Abu-Assad, an Israeli-born Palestinian, has won recognition for his films that address ‘hard’ issues – suicide bombers (2006’s Paradise Now) and the fate of Palestinian collaborators with the Israeli regime (2013’s Omar). Both were nominated for Best Foreign Language Film at the Academy Awards, while The Idol was submitted as Palestine’s official entry in 2015 but was not nominated. Abu-Assad says, ‘The story of this young man, Mohammad Assaf, is such an incredible story that even somebody like me who, just three weeks earlier had won the Jury Prize of Certain Regard at the Cannes Film Festival, was more excited for Assaf to win Arab Idol than for myself. I was caught on camera between thousands of people gathered in the square in Nazareth to hear the final results for Arab Idol; I was jumping in excitement like a little kid, and I have not had this kind of excitement for a very long time. When Ali Jaafar (the film producer with Quinta Communications) offered for me to direct Mohammad Assaf’s story, my arms were covered in goosebumps. I knew immediately that I would do everything to make this story a movie.’ Such was Abu-Assad’s commitment that he insisted on shooting the film in Gaza, despite confronting formidable challenges, and chose first-time Gazan child actors to play four pivotal roles.
Art and culture are integral to the collective self-worth of entire peoples. This is why Palestinian culture is so often made invisible by those who support the Israeli occupation. It leaves the rest of the world with images of Palestinians as barbaric suicide bombers and aeroplane hijackers who threaten the very existence of Israel as the Middle East’s only democratic utopia. And this is not a religious struggle between Muslims and Jews, however much the countless mass media reports reduce it in this way. More recently, even the Christian Palestinian dance troupe Baqoun nearly did not make it for their British tour in 2016 due to ‘difficulties with travel and obtaining visas’ – cryptic reasons indeed.
Where does one start, though, to uncover and celebrate the numerous examples of art and culture that capture the complexity of Palestine?

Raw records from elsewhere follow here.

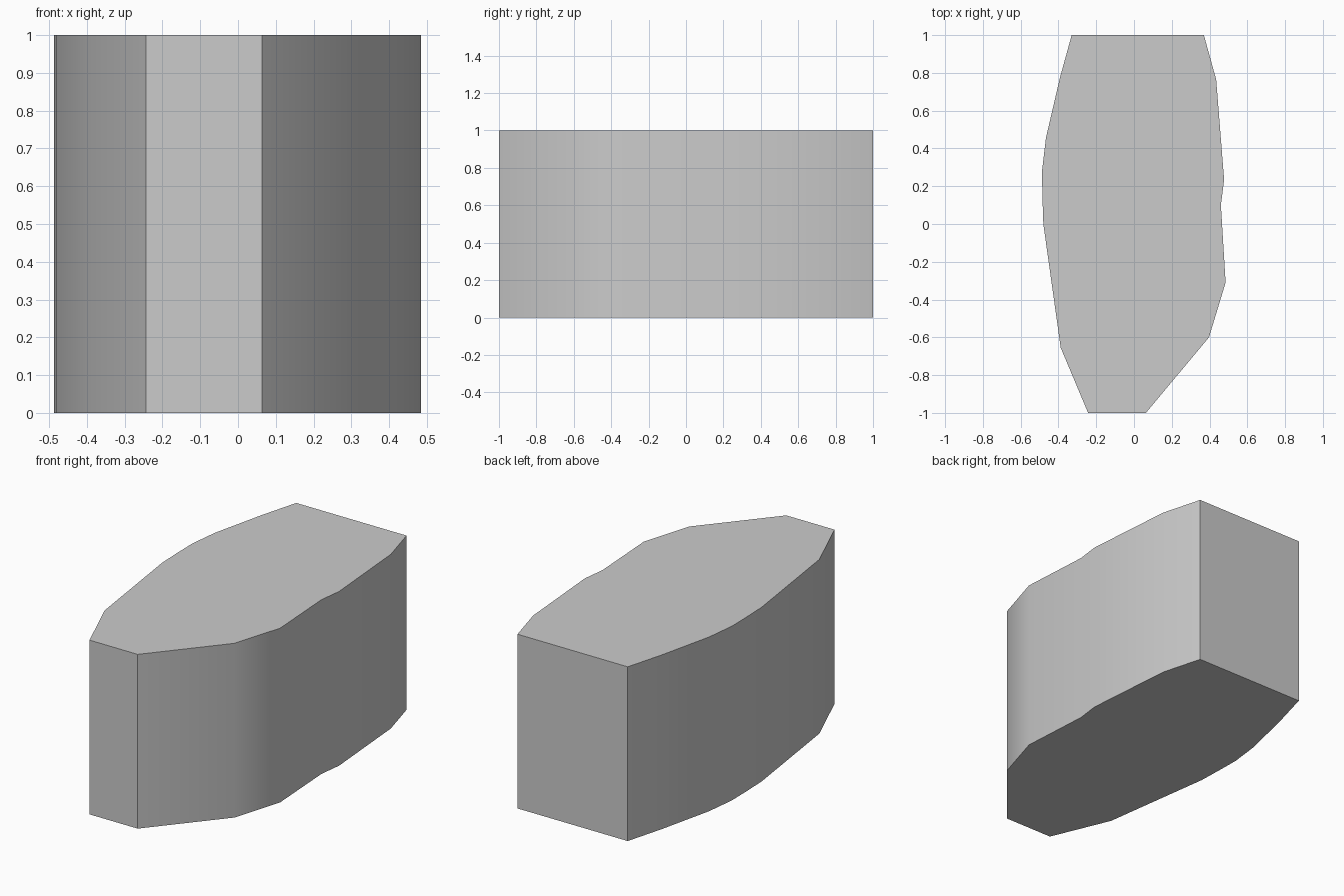
import bpy
import bmesh
from math import radians

cube = bpy.data.objects.get("Cube")
if cube:
    bpy.data.objects.remove(cube, do_unlink=True)

HEIGHT = 1.0

# Plain grey material
grey = bpy.data.materials.new("light grey")
grey.use_nodes = True
colour = (0.6, 0.6, 0.6, 1)
grey.diffuse_color = colour
grey.node_tree.nodes["Principled BSDF"].inputs["Base Color"].default_value = colour

# Outline of the block, counter-clockwise from the front left corner
outline = [
    (-0.243, -1), (0.063, -1), (0.397, -0.60), (0.485, -0.31),
    (0.46, 0.10), (0.477, 0.235), (0.435, 0.765), (0.37, 1),
    (-0.33, 1), (-0.392, 0.775), (-0.466, 0.457), (-0.487, 0.28),
    (-0.485, 0.15), (-0.48, 0),
    (-0.388, -0.655),
]

# Block body: the outline raised to its full height
bm = bmesh.new()
base = bm.faces.new([bm.verts.new((x, y, 0)) for x, y in outline])
raised = bmesh.ops.extrude_face_region(bm, geom=[base], use_keep_orig=True)
top_verts = [g for g in raised["geom"] if isinstance(g, bmesh.types.BMVert)]
bmesh.ops.translate(bm, verts=top_verts, vec=(0, 0, HEIGHT))
bmesh.ops.recalc_face_normals(bm, faces=bm.faces)
mesh = bpy.data.meshes.new("block_body")
bm.to_mesh(mesh)
bm.free()
mesh.materials.append(grey)

body = bpy.data.objects.new("block_body", mesh)
bpy.context.collection.objects.link(body)

# Smooth sides, crisp caps and end corners
bpy.ops.object.select_all(action="DESELECT")
body.select_set(True)
bpy.context.view_layer.objects.active = body
bpy.ops.object.shade_smooth_by_angle(angle=radians(30))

We asked singer-composer and musicologist Reem Kelani if she would compile a list of her own inspirations. The result is highly personal and that’s why we love it. You will not find Edward Said and Mahmoud Darwish listed here – as monumental as they are – because they are familiar figures already. Instead, get ready for a Top Ten of Palestinian cultural inspirations to delight and excite the uninitiated.

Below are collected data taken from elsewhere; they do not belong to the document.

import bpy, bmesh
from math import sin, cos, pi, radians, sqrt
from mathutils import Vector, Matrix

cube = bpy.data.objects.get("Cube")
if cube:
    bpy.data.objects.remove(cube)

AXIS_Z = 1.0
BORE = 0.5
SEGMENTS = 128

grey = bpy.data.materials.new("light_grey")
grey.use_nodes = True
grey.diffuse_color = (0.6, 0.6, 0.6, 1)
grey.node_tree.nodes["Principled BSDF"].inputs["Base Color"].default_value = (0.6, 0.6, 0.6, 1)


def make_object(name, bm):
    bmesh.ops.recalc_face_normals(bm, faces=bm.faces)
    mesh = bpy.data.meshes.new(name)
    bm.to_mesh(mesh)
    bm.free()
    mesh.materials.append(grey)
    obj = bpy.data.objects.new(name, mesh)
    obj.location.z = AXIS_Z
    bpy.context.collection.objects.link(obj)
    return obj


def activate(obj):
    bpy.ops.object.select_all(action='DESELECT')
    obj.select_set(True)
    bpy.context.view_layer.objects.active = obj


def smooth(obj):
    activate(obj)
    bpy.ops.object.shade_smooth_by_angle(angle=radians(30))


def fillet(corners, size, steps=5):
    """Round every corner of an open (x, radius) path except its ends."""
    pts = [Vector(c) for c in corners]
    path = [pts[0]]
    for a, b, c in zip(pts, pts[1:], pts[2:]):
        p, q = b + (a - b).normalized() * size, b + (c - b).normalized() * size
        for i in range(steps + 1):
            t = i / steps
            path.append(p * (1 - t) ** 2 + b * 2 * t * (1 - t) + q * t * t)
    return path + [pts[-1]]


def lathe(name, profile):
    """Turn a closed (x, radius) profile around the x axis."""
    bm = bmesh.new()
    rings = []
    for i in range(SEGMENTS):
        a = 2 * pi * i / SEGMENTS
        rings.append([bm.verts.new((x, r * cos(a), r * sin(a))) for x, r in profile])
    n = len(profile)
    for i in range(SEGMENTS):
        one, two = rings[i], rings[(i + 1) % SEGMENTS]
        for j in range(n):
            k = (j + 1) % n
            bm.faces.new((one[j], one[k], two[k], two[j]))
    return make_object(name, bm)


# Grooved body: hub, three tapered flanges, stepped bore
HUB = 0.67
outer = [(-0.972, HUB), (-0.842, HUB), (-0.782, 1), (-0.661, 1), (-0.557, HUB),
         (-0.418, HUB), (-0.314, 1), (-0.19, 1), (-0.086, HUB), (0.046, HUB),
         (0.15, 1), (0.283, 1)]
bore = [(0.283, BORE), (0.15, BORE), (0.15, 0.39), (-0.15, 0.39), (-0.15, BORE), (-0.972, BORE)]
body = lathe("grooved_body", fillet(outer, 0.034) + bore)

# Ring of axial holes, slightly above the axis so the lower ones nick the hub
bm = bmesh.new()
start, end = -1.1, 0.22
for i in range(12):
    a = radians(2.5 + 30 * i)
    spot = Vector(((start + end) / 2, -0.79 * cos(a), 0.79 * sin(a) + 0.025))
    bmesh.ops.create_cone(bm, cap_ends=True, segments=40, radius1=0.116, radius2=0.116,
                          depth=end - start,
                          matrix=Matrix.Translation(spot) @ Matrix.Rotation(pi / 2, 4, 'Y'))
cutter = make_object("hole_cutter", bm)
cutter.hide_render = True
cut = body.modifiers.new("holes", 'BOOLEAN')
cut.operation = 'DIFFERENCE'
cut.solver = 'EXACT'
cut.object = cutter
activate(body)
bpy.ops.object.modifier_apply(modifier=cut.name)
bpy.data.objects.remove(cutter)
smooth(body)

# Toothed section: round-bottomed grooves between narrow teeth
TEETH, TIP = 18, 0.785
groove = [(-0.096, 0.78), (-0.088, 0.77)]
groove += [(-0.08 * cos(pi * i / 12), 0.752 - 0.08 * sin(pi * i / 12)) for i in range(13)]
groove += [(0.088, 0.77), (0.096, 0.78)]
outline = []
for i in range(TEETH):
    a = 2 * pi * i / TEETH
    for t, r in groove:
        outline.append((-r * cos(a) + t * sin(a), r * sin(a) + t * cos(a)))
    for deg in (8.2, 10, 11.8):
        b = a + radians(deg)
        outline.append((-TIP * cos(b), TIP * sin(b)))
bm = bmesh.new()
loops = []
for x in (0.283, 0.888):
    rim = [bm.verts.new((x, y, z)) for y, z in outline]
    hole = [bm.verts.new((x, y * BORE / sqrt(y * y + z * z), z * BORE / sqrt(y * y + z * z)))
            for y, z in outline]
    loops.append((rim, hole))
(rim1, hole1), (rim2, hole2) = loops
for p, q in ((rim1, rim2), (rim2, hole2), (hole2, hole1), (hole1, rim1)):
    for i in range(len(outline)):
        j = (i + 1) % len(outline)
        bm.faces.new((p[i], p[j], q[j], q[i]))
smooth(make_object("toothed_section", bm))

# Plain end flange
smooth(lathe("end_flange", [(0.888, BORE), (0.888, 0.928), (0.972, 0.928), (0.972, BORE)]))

Kelani says, ‘I eat Palestinian Za’atar, therefore I exist.’ This aromatic herb mix of thyme, sumac, toasted sesame and sea salt is also often described as ‘Israeli’. And what’s the problem with this if nearly everyone in Israel consumes it too? The issue is that this kind of national labelling is not limited to za’atar – hummus is now being claimed as ‘Israeli’ too. And the choice of national adjective has serious geopolitical ramifications. Cuisines are products of the land – herbs, spices, meats, water, soil – and downplaying the Palestinian origins of certain foods is inextricable from the occupation of Palestinian land and the erasure of its national identity. This is not to say that everyone should stop referring to za’atar as ‘Israeli’ (or ‘Palestinian’). But it does mean that the consumption of za’atar is deeply political. The celebrated poet Mahmoud Darwish has a poem, ‘Ahmad al-Za’atar’, that demonstrates the deep connections between agriculture, cuisine and identity for Palestinians. And no, this does not mean everyone should stop buying za’atar from the famed British Israeli chef Yotam Ottolenghi either. He does, after all, explicitly market it as Palestinian za’atar. But why not try the za’atar sold by Zaytoun, a social enterprise and community interest company that was set up in 2004 to develop a British market for artisanal Palestinian produce? Be warned, though – za’atar is addictive!